1. There’s no legal basis:

“At a more fundamental level, though, the HHS rule simply doesn’t violate a cognizable free exercise right. In 1990, the Supreme Court decided a case called Employment Division v. Smith, 494 U.S. 872 (1990). Two men, members of the Native American Church, used peyote in their rituals. They were employed in Oregon as counselors at a private rehab clinic. Oregon outlawed peyote, with no exception for religious use. The men were subsequently fired once their drug use was discovered, and applied for unemployment benefits. The state of Oregon denied them benefits because – guess what? – they were fired for committing a crime under state law, and had committed work-related misconduct.

The case found its way to the Supreme Court, where the court set down a new rule. The standard for determining if a regulation burdened the free exercise of a religious adherent or organization was whether the law was neutral toward religion and generally applicable, lacking any pretext designed to obscure a hostility toward religious practice. The court even stated that to permit otherwise under the First Amendment “would be to make the professed doctrines of religious belief superior to the law of the land, and in effect to permit every citizen to become a law unto himself.”

The author of this religion-destroying opinion? Noted Catholic Antonin Scalia.”

2. It’s not even about religion, it’s about gender:

The polling data backs this up; Catholics and non-Catholics support requiring all employers to cover insurance in roughly equal numbers. In fact, Catholics are slightly more likely to do so than the general public, mainly because evangelical Christians are suppressing the overall support numbers; only 38% of them want the mandate. What we’re seeing here is fundamentalist evangelicals and fundamentalist Catholics using ordinary Catholics as cover to push a misogynist agenda. I know, shocking, right?

But there’s another aspect to this story I want to talk about. The polling data makes this clear that there’s no conflict between Catholics and everyone else. But there are two groups that show huge divergences in the polling data on this: men and women.

“However, women were significantly more likely to favor free contraception through employee healthcare plans at 62 percent versus 47 percent of men, while 54 percent of women agreed religiously affiliated colleges and hospitals should provide this coverage versus 43 percent of men.”

The religious arguments have no real effect on men’s support or non-support of it; they either think it’s a benefit or they don’t. And the majority don’t. The spread between men and women on whether or not contraception should be a covered benefit is 15 points. The non-existent spread between Catholics and non is drawing a bunch of attention, but here is the real story.
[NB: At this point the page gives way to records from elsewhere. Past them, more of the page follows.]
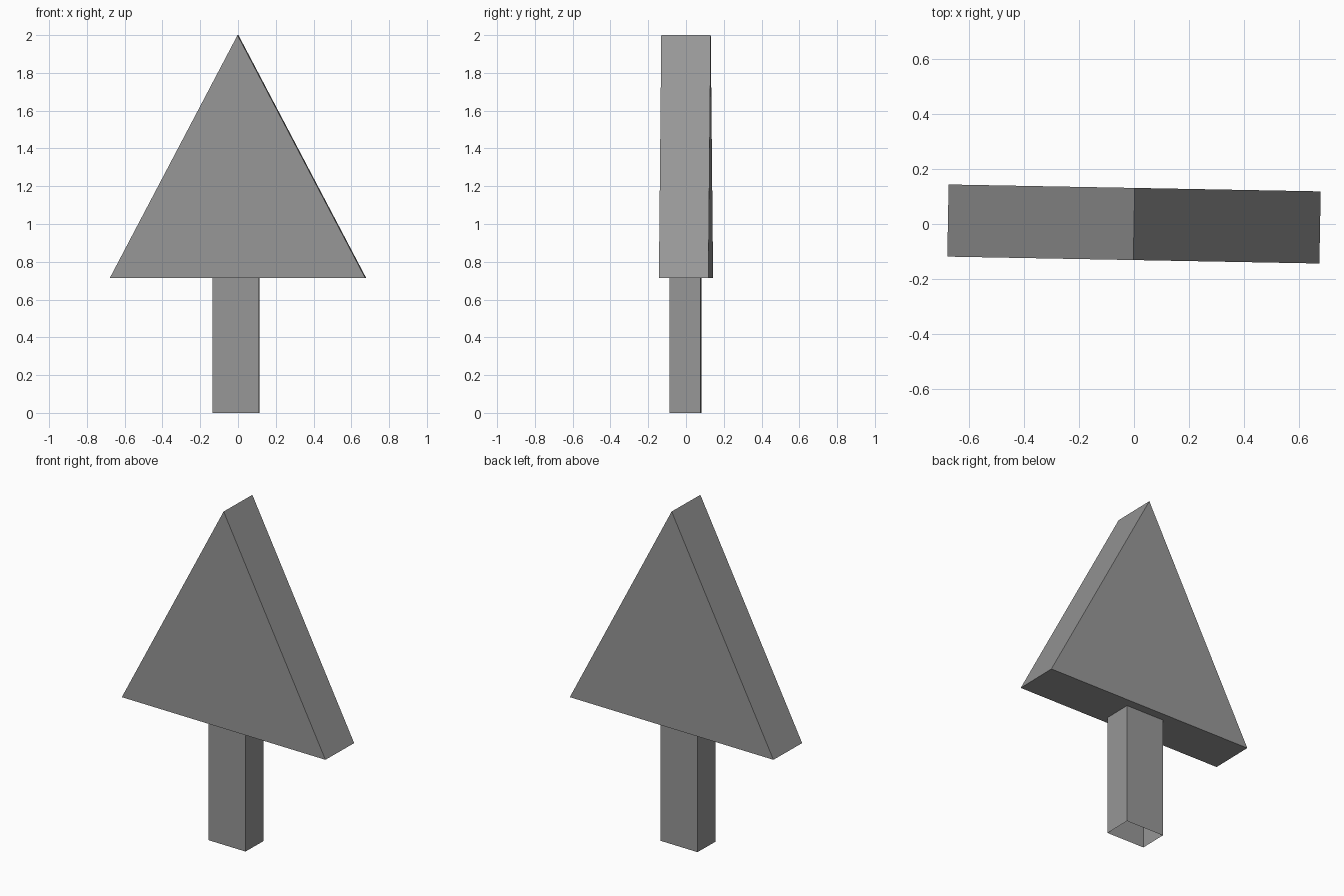
import bpy
import bmesh
from mathutils import Matrix

if "Cube" in bpy.data.objects:
    bpy.data.objects.remove(bpy.data.objects["Cube"], do_unlink=True)

YAW = -0.0185      # whole tree is turned very slightly
CROWN_BASE = 0.715

grey = bpy.data.materials.new("mid grey")
grey.use_nodes = True
grey.diffuse_color = (0.31, 0.31, 0.31, 1)
grey.node_tree.nodes["Principled BSDF"].inputs["Base Color"].default_value = (0.31, 0.31, 0.31, 1)


def extrude_profile(name, profile, offset, location, cap_start=True):
    """Sweep a flat outline along offset; optionally leave the start open."""
    bm = bmesh.new()
    start = bm.faces.new([bm.verts.new(p) for p in profile])
    geom = bmesh.ops.extrude_face_region(bm, geom=[start], use_keep_orig=True)["geom"]
    moved = [v for v in geom if isinstance(v, bmesh.types.BMVert)]
    bmesh.ops.translate(bm, verts=moved, vec=offset)
    bmesh.ops.recalc_face_normals(bm, faces=bm.faces)
    if not cap_start:
        bmesh.ops.delete(bm, geom=[start], context='FACES_ONLY')
    bmesh.ops.rotate(bm, verts=bm.verts, cent=(0, 0, 0), matrix=Matrix.Rotation(YAW, 3, 'Z'))
    mesh = bpy.data.meshes.new(name)
    bm.to_mesh(mesh)
    bm.free()
    mesh.materials.append(grey)
    obj = bpy.data.objects.new(name, mesh)
    obj.location = location
    bpy.context.collection.objects.link(obj)
    return obj


# Crown: triangular slab, extruded front to back
half_w, half_d = 0.676, 0.131
triangle = [(-half_w, -half_d, 0), (half_w, -half_d, 0), (0, -half_d, 2 - CROWN_BASE)]
extrude_profile("crown", triangle, (0, 2 * half_d, 0), (0, 0, CROWN_BASE))

# Trunk: square post with an open underside, slightly off centre
tw, td = 0.1235, 0.083
post = [(-tw, -td, 0), (tw, -td, 0), (tw, td, 0), (-tw, td, 0)]
extrude_profile("trunk", post, (0, 0, CROWN_BASE), (-0.011, -0.003, 0), cap_start=False)
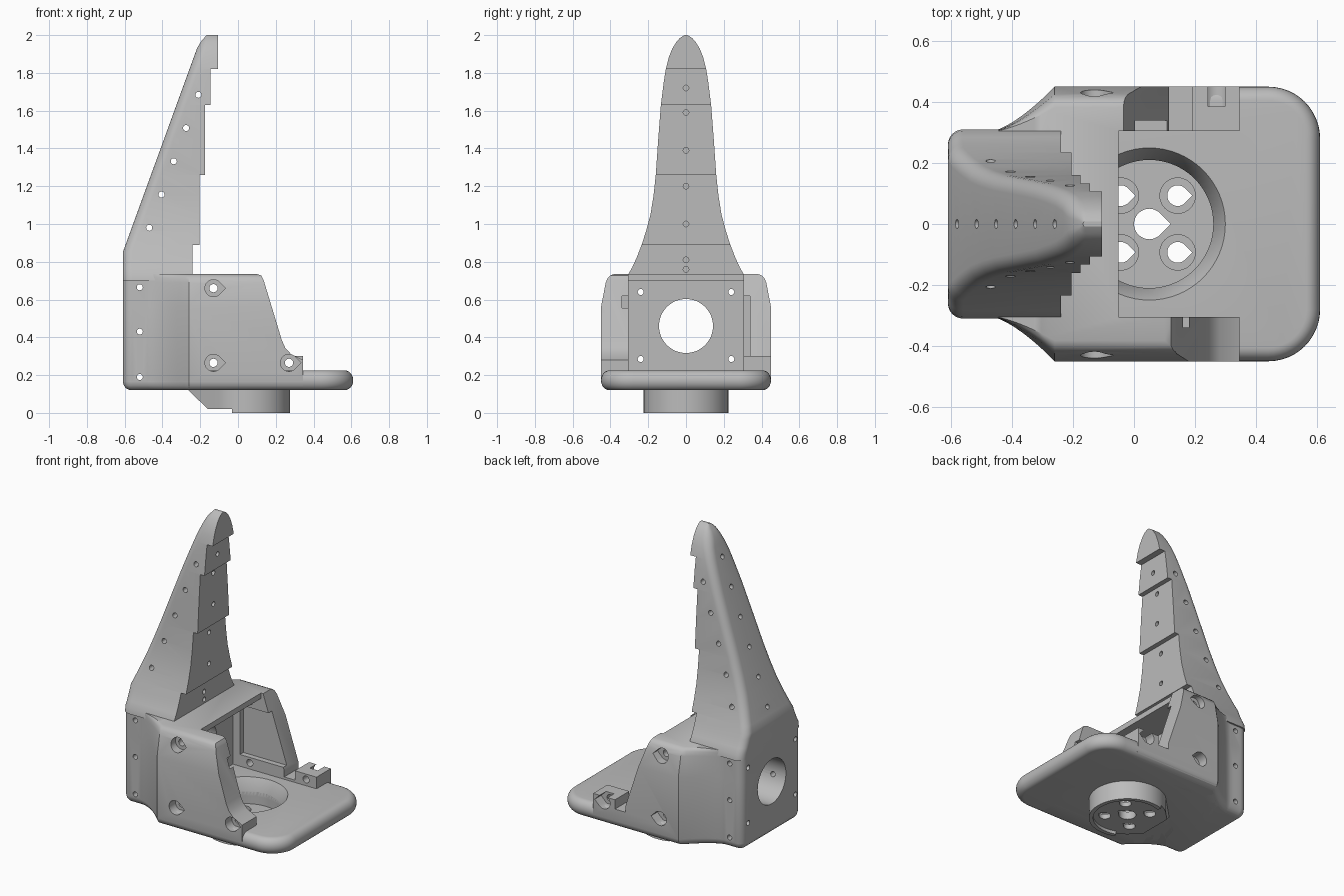
import bpy, bmesh, math
from mathutils import Vector, Matrix

old = bpy.data.objects.get("Cube")
if old:
    bpy.data.objects.remove(old, do_unlink=True)

grey = bpy.data.materials.new("plain grey")
grey.use_nodes = True
COLOUR = (0.5, 0.5, 0.5, 1)
grey.diffuse_color = COLOUR
grey.node_tree.nodes["Principled BSDF"].inputs["Base Color"].default_value = COLOUR


def loft(name, rings):
    """Skin a stack of equal-length closed rings and cap both ends."""
    bm = bmesh.new()
    rows = [[bm.verts.new(p) for p in ring] for ring in rings]
    n = len(rows[0])
    for a, b in zip(rows, rows[1:]):
        for i in range(n):
            j = (i + 1) % n
            bm.faces.new((a[i], a[j], b[j], b[i]))
    bm.faces.new(rows[0])
    bm.faces.new(rows[-1])
    bmesh.ops.remove_doubles(bm, verts=bm.verts, dist=1e-5)
    bmesh.ops.recalc_face_normals(bm, faces=bm.faces)
    mesh = bpy.data.meshes.new(name)
    bm.to_mesh(mesh)
    bm.free()
    obj = bpy.data.objects.new(name, mesh)
    bpy.context.scene.collection.objects.link(obj)
    mesh.materials.append(grey)
    return obj


def arc(cx, cy, r, a0, a1, n):
    return [(cx + r * math.cos(math.radians(a0 + (a1 - a0) * k / n)),
             cy + r * math.sin(math.radians(a0 + (a1 - a0) * k / n))) for k in range(n + 1)]


def circle(r, cx=0, cy=0, n=40):
    return arc(cx, cy, r, 0, 360, n)[:-1]


def teardrop(r, cx, cy):
    return arc(cx, cy, r, 45, 315, 24) + [(cx + r * math.sqrt(2), cy)]


def prism_z(pts, z0, z1):
    return loft("cutter", [[(x, y, z) for x, y in pts] for z in (z0, z1)])


def prism_y(pts, y0, y1):
    return loft("cutter", [[(x, y, z) for x, z in pts] for y in (y0, y1)])


def box(x0, x1, y0, y1, z0, z1):
    return prism_z([(x0, y0), (x1, y0), (x1, y1), (x0, y1)], z0, z1)


def drill(centre, axis, r, depth, n=16):
    """Cylinder centred on a point, along any axis."""
    turn = Vector((0, 0, 1)).rotation_difference(Vector(axis)).to_matrix()
    c = Vector(centre)
    return loft("cutter", [[c + turn @ Vector((x, y, z)) for x, y in circle(r, n=n)]
                           for z in (-depth / 2, depth / 2)])


def cut(cutter, *targets):
    cutter.hide_render = True
    for t in targets:
        mod = t.modifiers.new("cut", "BOOLEAN")
        mod.operation, mod.solver, mod.object = "DIFFERENCE", "EXACT", cutter
        bpy.context.view_layer.update()
        done = bpy.data.meshes.new_from_object(t.evaluated_get(bpy.context.evaluated_depsgraph_get()))
        t.modifiers.clear()
        t.data = done
    bpy.data.objects.remove(cutter, do_unlink=True)


def outline(inset, end, rounded, draft=0):
    """Footprint: narrow back, flared shoulders, straight sides."""
    half = arc(-0.56, 0.25, 0.05 - inset, 180, 90, 6)
    for k in range(11):
        t = k / 10
        half.append((-0.48 + 0.22 * t, 0.30 + 0.15 * t ** 1.5 - inset))
    half = [(x, y - draft * max(0, y - 0.3) / 0.15) for x, y in half]
    if rounded:
        half += arc(end - 0.17, 0.28, 0.17 - inset, 90, 0, 12)
    else:
        half.append((end, 0.45 - inset - draft))
    return half + [(x, -y) for x, y in reversed(half)]


# Base plate with rounded rim
steps = [(0.053 * (1 - math.cos(math.radians(a))) * 0.85, math.sin(math.radians(a)))
         for a in range(-90, 91, 15)]
base_plate = loft("base_plate", [[(x, y, 0.1725 + 0.0525 * s) for x, y in outline(i, 0.61, True)]
                                 for i, s in steps])

# Housing: solid back block and side walls
levels = [(0.12, 0.04, 0), (0.13, 0.018, 0), (0.145, 0.006, 0), (0.17, 0, 0), (0.56, 0, 0),
          (0.69, 0, 0.025), (0.715, 0, 0.036), (0.728, 0, 0.05), (0.735, 0, 0.068)]
housing = loft("housing", [[(x, y, z) for x, y in outline(i, 0.345, False, d)] for z, i, d in levels])
cut(box(-0.25, 0.5, -0.305, 0.305, 0, 0.70), housing)
cut(box(-0.05, 0.5, -0.305, 0.305, 0.5, 1), housing)
right_edge = [(0.10, 0.9), (0.10, 0.735), (0.122, 0.728), (0.135, 0.705), (0.232, 0.385), (0.25, 0.345),
              (0.28, 0.312), (0.345, 0.28), (0.5, 0.28), (0.5, 0.9)]
cut(prism_y(right_edge, -0.6, 0), housing)
left_edge = [(-0.035, 0.9), (-0.035, 0.735), (0.115, 0.28), (0.115, 0.24), (0.19, 0.24),
             (0.19, 0.30), (0.5, 0.30), (0.5, 0.9)]
cut(prism_y(left_edge, 0, 0.6), housing)
for side in (-1, 1):
    ys = sorted((side * 0.29, side * 0.34))
    cut(box(-0.2, 0.18, *ys, 0.30, 0.62), housing)

# Bore and screw holes in the housing
cut(drill((-0.45, 0, 0.46), (1, 0, 0), 0.143, 0.6, 48), housing)
for y in (-0.24, 0.24):
    for z in (0.285, 0.64):
        cut(drill((-0.45, y, z), (1, 0, 0), 0.016, 0.6), housing)
for z in (0.19, 0.43, 0.665):
    cut(drill((-0.52, 0, z), (0, 1, 0), 0.016, 1), housing, base_plate)
for x, z in ((-0.13, 0.66), (-0.13, 0.265), (0.27, 0.265)):
    for side in (-1, 1):
        cut(prism_y(teardrop(0.045, x, z), *sorted((side * 0.385, side * 0.6))), housing)
        cut(drill((x, side * 0.4, z), (0, 1, 0), 0.022, 0.3), housing)

# Tall stepped fin
WIDTHS = [(0.70, 0.31), (0.735, 0.305), (0.77, 0.285), (0.82, 0.262), (0.89, 0.235), (0.96, 0.212),
          (1.05, 0.188), (1.15, 0.172), (1.26, 0.16), (1.45, 0.147), (1.63, 0.133), (1.75, 0.118),
          (1.82, 0.107), (1.88, 0.092), (1.93, 0.072), (1.965, 0.05), (1.985, 0.032), (2.0, 0.008)]
STEPS = [(0.89, -0.24), (1.26, -0.205), (1.63, -0.175), (1.82, -0.145), (9, -0.105)]


def back_x(z):
    if z <= 0.85:
        return -0.61
    return -0.61 + (z - 0.85) * 0.364 + max(0, z - 1.95) * 0.5


def width_at(z):
    for (z0, w0), (z1, w1) in zip(WIDTHS, WIDTHS[1:]):
        if z <= z1:
            return w0 + (w1 - w0) * (z - z0) / (z1 - z0)
    return WIDTHS[-1][1]


def fin_ring(z, front):
    w, b = width_at(z), back_x(z)
    r = min(0.05, w * 0.7)
    half = [(front, w)] + arc(b + r, w - r, r, 90, 180, 6)
    return [(x, y, z) for x, y in half + [(x, -y) for x, y in reversed(half)]]


fin_rings = []
for z in sorted({z for z, _ in WIDTHS} | {0.85}):
    fronts = [f for top, f in STEPS if top >= z]
    fin_rings.append(fin_ring(z, fronts[0]))
    if any(abs(top - z) < 1e-6 for top, _ in STEPS):
        fin_rings.append(fin_ring(z, fronts[1]))
fin = loft("fin", fin_rings)

# Small holes along the fin sides, back and stepped front
for k in range(5):
    cut(drill((-0.47 + 0.065 * k, 0, 0.98 + 0.176 * k), (0, 1, 0), 0.016, 0.8), fin)
for k in range(6):
    x = -0.58 + 0.064 * k
    cut(drill((x, 0, 0.85 + (x + 0.61) / 0.364), (-0.94, 0, 0.342), 0.015, 0.12), fin)
for z in (0.76, 0.81, 1.0, 1.2, 1.39, 1.59, 1.72):
    front = [f for top, f in STEPS if top >= z][0]
    cut(drill((front, 0, z), (1, 0, 0), 0.015, 0.12), fin)

# Round boss under the plate, with a pointed sloping tail
CX = 0.05
boss_rings = []
for z, tip_x, tip_y in ((0.02, -0.16, 0.108), (0.12, -0.262, 0.006), (0.15, -0.262, 0.006)):
    ring = arc(CX, 0, 0.225, -135, 135, 40)
    ring += [(-0.16, 0.108), (tip_x, tip_y), (tip_x, -tip_y), (-0.16, -0.108)]
    boss_rings.append([(x, y, z) for x, y in ring])
boss = loft("boss", boss_rings)
rim_pts = arc(CX, 0, 0.225, -111, 111, 36) + arc(CX, 0, 0.2, 111, -111, 36)
rim = prism_z(rim_pts, 0, 0.03)
rim.name = "boss_rim"

# Round recess and teardrop holes through plate and boss
recess = loft("cutter", [[(x, y, z) for x, y in circle(r, CX, 0, 64)]
                         for r, z in ((0.21, 0.07), (0.21, 0.15), (0.252, 0.23))])
cut(recess, base_plate, boss)
cut(prism_z(circle(0.21, CX, 0, 64), 0.06, 0.17), base_plate)
cut(prism_z(teardrop(0.05, CX, 0), -0.1, 0.3), boss)
for dx in (-0.093, 0.093):
    for y in (-0.093, 0.093):
        cut(prism_z(circle(0.058, CX + dx, y), 0.05, 0.2), boss)
        cut(prism_z(teardrop(0.034, CX + dx, y), -0.1, 0.3), boss)

# Smooth the curved surfaces, keep edges crisp
for obj in (base_plate, housing, fin, boss, rim):
    bpy.ops.object.select_all(action="DESELECT")
    obj.select_set(True)
    bpy.context.view_layer.objects.active = obj
    bpy.ops.object.shade_smooth_by_angle(angle=math.radians(32))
The only reason this is controversial is that a majority of men oppose it.

3. Catholics freak out about birth control because it prevents pregnancy, but most women use it for other reasons:

I’m sure every religious person will change their mind about the situation after being confronted with evidence. Right?